**Problem details:** Please retype only the lines below that run from the one containing "false, curveSegments: 24" through the last line, both included, without altering a word.

**Dataset content:**
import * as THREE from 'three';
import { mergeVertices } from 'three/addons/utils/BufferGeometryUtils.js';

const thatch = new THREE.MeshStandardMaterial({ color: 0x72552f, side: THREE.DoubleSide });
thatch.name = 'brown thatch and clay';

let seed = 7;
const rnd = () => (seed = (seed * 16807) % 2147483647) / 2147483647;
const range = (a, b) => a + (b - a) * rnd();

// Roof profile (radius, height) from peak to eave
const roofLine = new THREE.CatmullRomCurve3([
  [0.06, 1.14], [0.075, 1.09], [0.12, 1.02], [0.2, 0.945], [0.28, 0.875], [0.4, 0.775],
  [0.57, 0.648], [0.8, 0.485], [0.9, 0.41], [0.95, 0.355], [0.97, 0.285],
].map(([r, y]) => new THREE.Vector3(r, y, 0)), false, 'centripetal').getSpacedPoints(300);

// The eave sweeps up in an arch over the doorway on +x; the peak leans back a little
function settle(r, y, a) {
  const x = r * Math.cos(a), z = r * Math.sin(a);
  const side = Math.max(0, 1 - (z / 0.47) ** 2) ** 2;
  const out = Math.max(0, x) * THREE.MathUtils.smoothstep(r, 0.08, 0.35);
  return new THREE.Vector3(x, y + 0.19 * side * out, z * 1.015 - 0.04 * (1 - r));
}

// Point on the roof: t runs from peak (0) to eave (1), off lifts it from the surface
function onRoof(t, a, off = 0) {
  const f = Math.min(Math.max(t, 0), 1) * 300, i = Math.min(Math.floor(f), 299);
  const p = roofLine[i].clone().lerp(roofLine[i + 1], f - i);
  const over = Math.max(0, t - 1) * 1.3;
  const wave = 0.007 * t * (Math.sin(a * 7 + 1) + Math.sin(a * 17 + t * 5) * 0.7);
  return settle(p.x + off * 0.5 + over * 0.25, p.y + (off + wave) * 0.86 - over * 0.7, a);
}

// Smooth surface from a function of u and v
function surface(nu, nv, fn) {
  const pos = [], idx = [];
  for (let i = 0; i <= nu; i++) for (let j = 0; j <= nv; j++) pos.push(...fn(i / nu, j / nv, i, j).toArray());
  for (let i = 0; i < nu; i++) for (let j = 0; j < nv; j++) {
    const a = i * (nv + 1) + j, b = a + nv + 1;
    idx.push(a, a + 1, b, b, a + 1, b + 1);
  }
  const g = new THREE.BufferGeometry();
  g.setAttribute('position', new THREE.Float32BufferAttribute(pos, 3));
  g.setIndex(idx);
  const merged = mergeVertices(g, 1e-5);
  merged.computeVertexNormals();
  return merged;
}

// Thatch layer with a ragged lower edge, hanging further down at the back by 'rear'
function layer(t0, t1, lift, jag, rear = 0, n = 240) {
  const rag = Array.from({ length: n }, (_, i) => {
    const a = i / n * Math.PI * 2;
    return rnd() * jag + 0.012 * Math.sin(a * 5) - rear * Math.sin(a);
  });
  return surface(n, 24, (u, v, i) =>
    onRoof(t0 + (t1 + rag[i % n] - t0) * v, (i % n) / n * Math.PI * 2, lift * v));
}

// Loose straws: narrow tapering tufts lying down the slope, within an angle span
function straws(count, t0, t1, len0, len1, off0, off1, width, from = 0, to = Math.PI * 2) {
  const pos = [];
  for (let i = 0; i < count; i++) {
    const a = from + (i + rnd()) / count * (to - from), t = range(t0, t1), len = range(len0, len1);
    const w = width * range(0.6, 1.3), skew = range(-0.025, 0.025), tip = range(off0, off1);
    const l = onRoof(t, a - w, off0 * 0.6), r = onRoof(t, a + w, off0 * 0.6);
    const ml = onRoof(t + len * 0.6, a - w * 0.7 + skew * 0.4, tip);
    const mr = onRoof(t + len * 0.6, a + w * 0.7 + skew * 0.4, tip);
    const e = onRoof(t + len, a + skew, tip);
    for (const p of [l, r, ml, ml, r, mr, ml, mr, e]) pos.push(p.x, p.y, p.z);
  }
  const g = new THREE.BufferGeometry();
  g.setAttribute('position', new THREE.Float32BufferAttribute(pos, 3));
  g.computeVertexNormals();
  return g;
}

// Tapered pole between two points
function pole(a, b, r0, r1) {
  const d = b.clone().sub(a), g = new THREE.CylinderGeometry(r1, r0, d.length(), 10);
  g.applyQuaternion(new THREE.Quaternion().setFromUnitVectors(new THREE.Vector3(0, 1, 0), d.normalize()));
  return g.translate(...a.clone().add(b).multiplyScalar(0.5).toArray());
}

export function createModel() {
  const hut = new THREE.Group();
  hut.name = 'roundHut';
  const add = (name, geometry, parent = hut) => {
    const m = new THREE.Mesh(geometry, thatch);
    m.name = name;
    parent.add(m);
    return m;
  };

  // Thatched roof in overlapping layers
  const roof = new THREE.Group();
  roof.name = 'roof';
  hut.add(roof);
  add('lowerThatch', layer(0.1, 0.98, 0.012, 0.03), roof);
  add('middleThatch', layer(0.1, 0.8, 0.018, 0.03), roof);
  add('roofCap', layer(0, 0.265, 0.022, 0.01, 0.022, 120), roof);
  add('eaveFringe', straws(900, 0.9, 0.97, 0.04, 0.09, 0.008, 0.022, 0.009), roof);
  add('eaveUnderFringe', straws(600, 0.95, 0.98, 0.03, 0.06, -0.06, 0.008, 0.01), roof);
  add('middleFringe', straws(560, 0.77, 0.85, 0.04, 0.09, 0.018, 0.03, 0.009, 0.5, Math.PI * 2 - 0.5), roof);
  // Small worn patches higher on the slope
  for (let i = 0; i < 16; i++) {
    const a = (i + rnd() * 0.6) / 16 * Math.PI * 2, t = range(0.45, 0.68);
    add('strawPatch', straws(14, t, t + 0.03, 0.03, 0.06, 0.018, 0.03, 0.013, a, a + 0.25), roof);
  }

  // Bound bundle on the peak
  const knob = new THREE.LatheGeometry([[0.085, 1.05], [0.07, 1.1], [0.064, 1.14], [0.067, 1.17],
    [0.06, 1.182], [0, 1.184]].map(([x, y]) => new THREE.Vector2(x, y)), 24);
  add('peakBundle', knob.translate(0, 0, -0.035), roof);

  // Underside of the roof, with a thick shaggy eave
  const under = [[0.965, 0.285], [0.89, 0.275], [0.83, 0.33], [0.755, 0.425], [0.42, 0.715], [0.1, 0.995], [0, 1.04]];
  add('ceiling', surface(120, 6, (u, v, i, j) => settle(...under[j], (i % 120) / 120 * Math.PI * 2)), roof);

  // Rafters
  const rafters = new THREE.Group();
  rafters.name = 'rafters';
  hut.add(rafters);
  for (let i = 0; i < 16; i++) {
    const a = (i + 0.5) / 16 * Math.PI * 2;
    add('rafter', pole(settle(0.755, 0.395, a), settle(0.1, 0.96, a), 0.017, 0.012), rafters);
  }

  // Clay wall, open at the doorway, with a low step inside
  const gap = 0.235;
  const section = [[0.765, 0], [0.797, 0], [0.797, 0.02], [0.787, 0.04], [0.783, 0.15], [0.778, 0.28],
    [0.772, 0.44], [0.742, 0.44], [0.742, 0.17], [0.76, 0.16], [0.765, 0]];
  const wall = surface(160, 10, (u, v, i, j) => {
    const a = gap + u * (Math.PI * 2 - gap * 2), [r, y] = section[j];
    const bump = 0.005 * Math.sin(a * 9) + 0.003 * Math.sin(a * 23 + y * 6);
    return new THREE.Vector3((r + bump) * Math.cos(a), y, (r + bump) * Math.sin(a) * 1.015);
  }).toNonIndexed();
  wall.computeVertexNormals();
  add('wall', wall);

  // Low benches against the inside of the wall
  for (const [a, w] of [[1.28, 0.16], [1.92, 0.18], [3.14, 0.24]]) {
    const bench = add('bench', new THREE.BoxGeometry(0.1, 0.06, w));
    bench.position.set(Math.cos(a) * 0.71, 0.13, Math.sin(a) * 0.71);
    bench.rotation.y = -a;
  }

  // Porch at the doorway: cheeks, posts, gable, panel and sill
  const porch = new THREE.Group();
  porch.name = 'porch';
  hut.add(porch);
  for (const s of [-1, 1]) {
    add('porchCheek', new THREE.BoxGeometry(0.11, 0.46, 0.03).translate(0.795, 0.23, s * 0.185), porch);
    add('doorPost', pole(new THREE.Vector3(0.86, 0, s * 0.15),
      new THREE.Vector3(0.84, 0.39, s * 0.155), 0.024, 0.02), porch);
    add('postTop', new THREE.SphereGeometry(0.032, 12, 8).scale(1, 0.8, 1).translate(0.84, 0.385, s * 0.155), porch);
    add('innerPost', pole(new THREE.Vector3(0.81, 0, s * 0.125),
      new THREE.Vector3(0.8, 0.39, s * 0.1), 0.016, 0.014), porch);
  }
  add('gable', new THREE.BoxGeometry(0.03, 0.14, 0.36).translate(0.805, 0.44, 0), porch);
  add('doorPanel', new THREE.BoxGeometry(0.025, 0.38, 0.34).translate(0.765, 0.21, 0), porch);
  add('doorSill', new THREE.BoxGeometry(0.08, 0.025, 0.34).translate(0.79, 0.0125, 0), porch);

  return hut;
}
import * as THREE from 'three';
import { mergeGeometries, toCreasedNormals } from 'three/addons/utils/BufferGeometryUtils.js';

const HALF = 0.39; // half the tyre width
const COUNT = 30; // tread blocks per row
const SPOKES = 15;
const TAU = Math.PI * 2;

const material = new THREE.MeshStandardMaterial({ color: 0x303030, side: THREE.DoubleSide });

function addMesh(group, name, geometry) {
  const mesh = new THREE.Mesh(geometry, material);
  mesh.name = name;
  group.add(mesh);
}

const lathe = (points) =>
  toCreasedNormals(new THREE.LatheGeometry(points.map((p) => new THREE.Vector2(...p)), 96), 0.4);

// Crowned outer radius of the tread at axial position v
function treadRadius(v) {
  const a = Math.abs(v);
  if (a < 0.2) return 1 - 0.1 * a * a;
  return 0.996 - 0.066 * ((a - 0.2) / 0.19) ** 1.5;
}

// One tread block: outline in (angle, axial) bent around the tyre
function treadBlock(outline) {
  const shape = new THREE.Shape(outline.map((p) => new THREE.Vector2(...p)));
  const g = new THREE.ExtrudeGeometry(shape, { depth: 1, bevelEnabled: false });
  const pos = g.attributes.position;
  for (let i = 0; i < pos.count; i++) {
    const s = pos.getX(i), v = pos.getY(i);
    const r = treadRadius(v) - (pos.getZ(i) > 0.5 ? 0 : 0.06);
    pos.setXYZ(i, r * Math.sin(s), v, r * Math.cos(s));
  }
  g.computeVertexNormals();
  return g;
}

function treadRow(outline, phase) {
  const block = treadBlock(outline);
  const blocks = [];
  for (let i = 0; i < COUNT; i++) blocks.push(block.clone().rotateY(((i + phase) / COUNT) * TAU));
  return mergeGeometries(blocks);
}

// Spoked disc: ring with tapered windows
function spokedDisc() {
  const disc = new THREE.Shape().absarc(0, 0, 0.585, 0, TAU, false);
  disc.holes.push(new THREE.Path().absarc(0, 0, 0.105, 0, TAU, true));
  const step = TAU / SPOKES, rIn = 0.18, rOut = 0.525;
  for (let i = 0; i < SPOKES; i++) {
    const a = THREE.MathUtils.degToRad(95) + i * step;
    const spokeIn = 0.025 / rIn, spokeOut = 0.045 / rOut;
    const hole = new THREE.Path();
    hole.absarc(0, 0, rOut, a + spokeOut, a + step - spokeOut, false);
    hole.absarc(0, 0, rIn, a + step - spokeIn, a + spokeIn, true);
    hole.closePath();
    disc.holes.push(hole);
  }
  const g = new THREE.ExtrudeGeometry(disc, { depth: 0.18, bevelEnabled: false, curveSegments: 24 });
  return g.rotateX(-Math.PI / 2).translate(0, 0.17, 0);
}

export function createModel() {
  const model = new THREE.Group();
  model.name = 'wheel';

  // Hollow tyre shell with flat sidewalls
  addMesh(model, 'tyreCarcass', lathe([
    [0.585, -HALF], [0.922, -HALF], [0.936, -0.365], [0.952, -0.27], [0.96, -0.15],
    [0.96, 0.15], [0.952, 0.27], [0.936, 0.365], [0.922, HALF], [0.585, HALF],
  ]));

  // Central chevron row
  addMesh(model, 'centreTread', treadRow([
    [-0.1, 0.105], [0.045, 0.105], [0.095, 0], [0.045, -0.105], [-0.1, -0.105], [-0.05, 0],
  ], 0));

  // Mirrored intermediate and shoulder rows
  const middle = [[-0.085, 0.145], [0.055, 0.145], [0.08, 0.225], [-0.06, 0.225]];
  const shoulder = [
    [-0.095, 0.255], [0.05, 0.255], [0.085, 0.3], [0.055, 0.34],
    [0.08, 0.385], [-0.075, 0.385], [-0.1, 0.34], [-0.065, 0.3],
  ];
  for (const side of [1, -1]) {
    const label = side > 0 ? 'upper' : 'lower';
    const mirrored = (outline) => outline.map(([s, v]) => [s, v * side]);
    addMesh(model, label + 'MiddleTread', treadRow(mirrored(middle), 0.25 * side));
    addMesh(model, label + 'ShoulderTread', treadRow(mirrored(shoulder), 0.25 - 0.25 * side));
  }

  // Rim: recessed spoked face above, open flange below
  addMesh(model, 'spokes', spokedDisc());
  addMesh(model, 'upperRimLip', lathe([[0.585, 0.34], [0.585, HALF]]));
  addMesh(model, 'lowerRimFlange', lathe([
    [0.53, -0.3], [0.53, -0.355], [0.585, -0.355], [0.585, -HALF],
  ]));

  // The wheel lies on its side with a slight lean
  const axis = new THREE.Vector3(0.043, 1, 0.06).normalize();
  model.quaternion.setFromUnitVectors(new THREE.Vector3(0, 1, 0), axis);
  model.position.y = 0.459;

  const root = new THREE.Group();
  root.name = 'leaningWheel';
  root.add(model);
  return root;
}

**Task result:**
  const g = new THREE.ExtrudeGeometry(disc, { depth: 0.18, bevelEnabled: false, curveSegments: 24 });
  return g.rotateX(-Math.PI / 2).translate(0, 0.17, 0);
}

export function createModel() {
  const model = new THREE.Group();
  model.name = 'wheel';

  // Hollow tyre shell with flat sidewalls
  addMesh(model, 'tyreCarcass', lathe([
    [0.585, -HALF], [0.922, -HALF], [0.936, -0.365], [0.952, -0.27], [0.96, -0.15],
    [0.96, 0.15], [0.952, 0.27], [0.936, 0.365], [0.922, HALF], [0.585, HALF],
  ]));

  // Central chevron row
  addMesh(model, 'centreTread', treadRow([
    [-0.1, 0.105], [0.045, 0.105], [0.095, 0], [0.045, -0.105], [-0.1, -0.105], [-0.05, 0],
  ], 0));

  // Mirrored intermediate and shoulder rows
  const middle = [[-0.085, 0.145], [0.055, 0.145], [0.08, 0.225], [-0.06, 0.225]];
  const shoulder = [
    [-0.095, 0.255], [0.05, 0.255], [0.085, 0.3], [0.055, 0.34],
    [0.08, 0.385], [-0.075, 0.385], [-0.1, 0.34], [-0.065, 0.3],
  ];
  for (const side of [1, -1]) {
    const label = side > 0 ? 'upper' : 'lower';
    const mirrored = (outline) => outline.map(([s, v]) => [s, v * side]);
    addMesh(model, label + 'MiddleTread', treadRow(mirrored(middle), 0.25 * side));
    addMesh(model, label + 'ShoulderTread', treadRow(mirrored(shoulder), 0.25 - 0.25 * side));
  }

  // Rim: recessed spoked face above, open flange below
  addMesh(model, 'spokes', spokedDisc());
  addMesh(model, 'upperRimLip', lathe([[0.585, 0.34], [0.585, HALF]]));
  addMesh(model, 'lowerRimFlange', lathe([
    [0.53, -0.3], [0.53, -0.355], [0.585, -0.355], [0.585, -HALF],
  ]));

  // The wheel lies on its side with a slight lean
  const axis = new THREE.Vector3(0.043, 1, 0.06).normalize();
  model.quaternion.setFromUnitVectors(new THREE.Vector3(0, 1, 0), axis);
  model.position.y = 0.459;

  const root = new THREE.Group();
  root.name = 'leaningWheel';
  root.add(model);
  return root;
}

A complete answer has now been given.